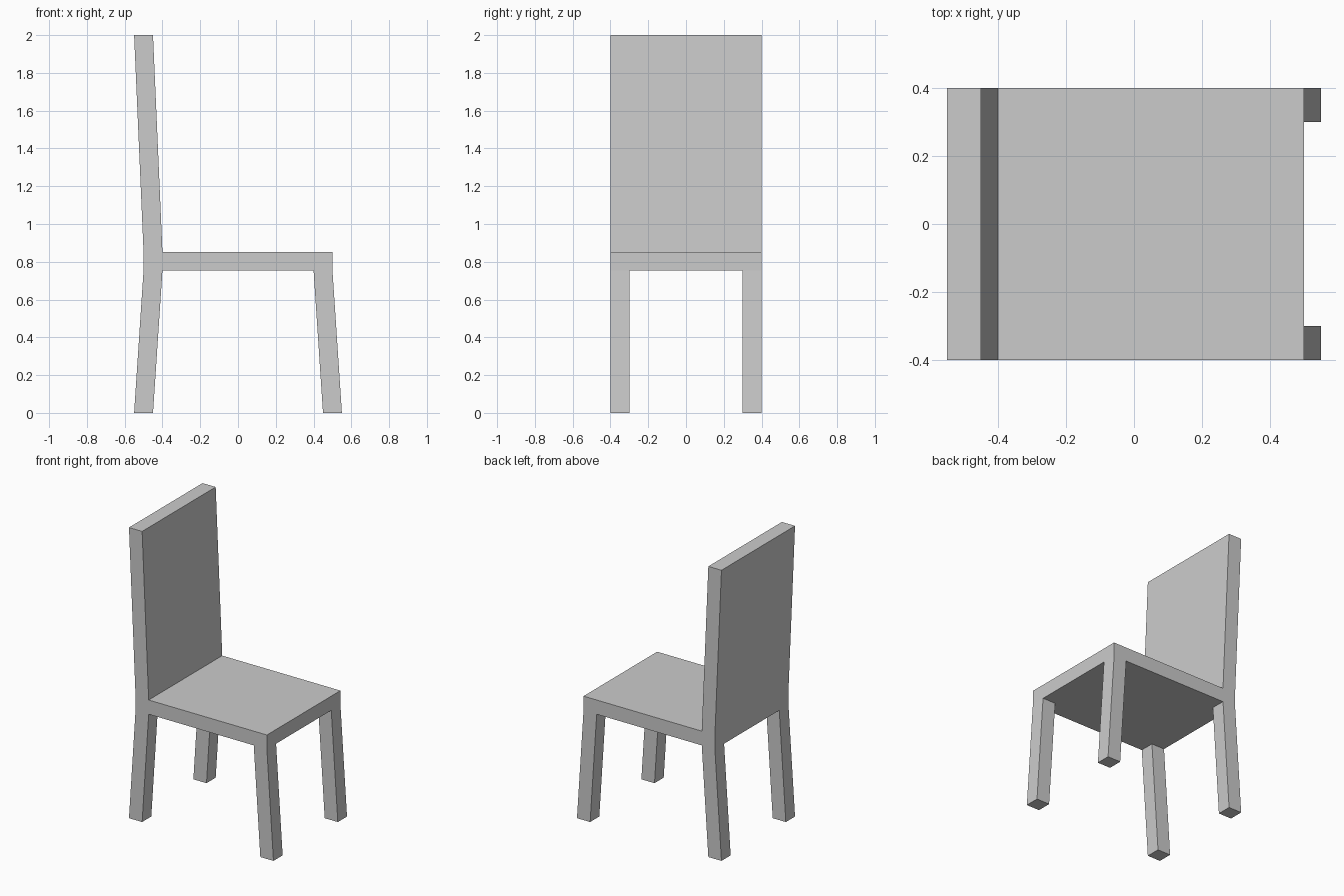
import bpy
import bmesh
from mathutils import Vector

if "Cube" in bpy.data.objects:
    bpy.data.objects.remove(bpy.data.objects["Cube"])

XS = (-0.5, -0.4, 0.4, 0.5)
YS = (-0.4, -0.3, 0.3, 0.4)
SEAT_BOTTOM, SEAT_TOP, HEIGHT = 0.755, 0.853, 2.0
SPLAY = 0.05

bm = bmesh.new()


def extrude(faces, offset, keep=False):
    """Extrude a face region, moving the new cap by offset."""
    res = bmesh.ops.extrude_face_region(bm, geom=faces)["geom"]
    verts = [g for g in res if isinstance(g, bmesh.types.BMVert)]
    bmesh.ops.translate(bm, verts=verts, vec=Vector(offset))
    if not keep:
        old = [f for f in faces if f.is_valid]
        bmesh.ops.delete(bm, geom=old, context='FACES')
    return [g for g in res if isinstance(g, bmesh.types.BMFace)]


# seat: 3 x 3 grid of cells, thickened upwards
grid = [[bm.verts.new((x, y, SEAT_BOTTOM)) for y in YS] for x in XS]
cells = {}
for i in range(3):
    for j in range(3):
        cells[i, j] = bm.faces.new((grid[i][j], grid[i + 1][j],
                                    grid[i + 1][j + 1], grid[i][j + 1]))
top = extrude(list(cells.values()), (0, 0, SEAT_TOP - SEAT_BOTTOM), keep=True)

# backrest: the strip of top cells along the back edge, leaning outwards
strip = [f for f in top if f.calc_center_median().x < XS[1]]
extrude(strip, (-SPLAY, 0, HEIGHT - SEAT_TOP))

# legs: the four corner cells, splayed along x
for i, side in ((0, -1), (2, 1)):
    for j in (0, 2):
        extrude([cells[i, j]], (side * SPLAY, 0, -SEAT_BOTTOM))

bmesh.ops.recalc_face_normals(bm, faces=bm.faces[:])
mesh = bpy.data.meshes.new("chair")
bm.to_mesh(mesh)
bm.free()
chair = bpy.data.objects.new("chair", mesh)
bpy.context.collection.objects.link(chair)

..........

**Task to carry out:** The expected output is the material above, repeated exactly and free of pictures.

**Result:**
import bpy
import bmesh
from mathutils import Vector

if "Cube" in bpy.data.objects:
    bpy.data.objects.remove(bpy.data.objects["Cube"])

XS = (-0.5, -0.4, 0.4, 0.5)
YS = (-0.4, -0.3, 0.3, 0.4)
SEAT_BOTTOM, SEAT_TOP, HEIGHT = 0.755, 0.853, 2.0
SPLAY = 0.05

bm = bmesh.new()


def extrude(faces, offset, keep=False):
    """Extrude a face region, moving the new cap by offset."""
    res = bmesh.ops.extrude_face_region(bm, geom=faces)["geom"]
    verts = [g for g in res if isinstance(g, bmesh.types.BMVert)]
    bmesh.ops.translate(bm, verts=verts, vec=Vector(offset))
    if not keep:
        old = [f for f in faces if f.is_valid]
        bmesh.ops.delete(bm, geom=old, context='FACES')
    return [g for g in res if isinstance(g, bmesh.types.BMFace)]


# seat: 3 x 3 grid of cells, thickened upwards
grid = [[bm.verts.new((x, y, SEAT_BOTTOM)) for y in YS] for x in XS]
cells = {}
for i in range(3):
    for j in range(3):
        cells[i, j] = bm.faces.new((grid[i][j], grid[i + 1][j],
                                    grid[i + 1][j + 1], grid[i][j + 1]))
top = extrude(list(cells.values()), (0, 0, SEAT_TOP - SEAT_BOTTOM), keep=True)

# backrest: the strip of top cells along the back edge, leaning outwards
strip = [f for f in top if f.calc_center_median().x < XS[1]]
extrude(strip, (-SPLAY, 0, HEIGHT - SEAT_TOP))

# legs: the four corner cells, splayed along x
for i, side in ((0, -1), (2, 1)):
    for j in (0, 2):
        extrude([cells[i, j]], (side * SPLAY, 0, -SEAT_BOTTOM))

bmesh.ops.recalc_face_normals(bm, faces=bm.faces[:])
mesh = bpy.data.meshes.new("chair")
bm.to_mesh(mesh)
bm.free()
chair = bpy.data.objects.new("chair", mesh)
bpy.context.collection.objects.link(chair)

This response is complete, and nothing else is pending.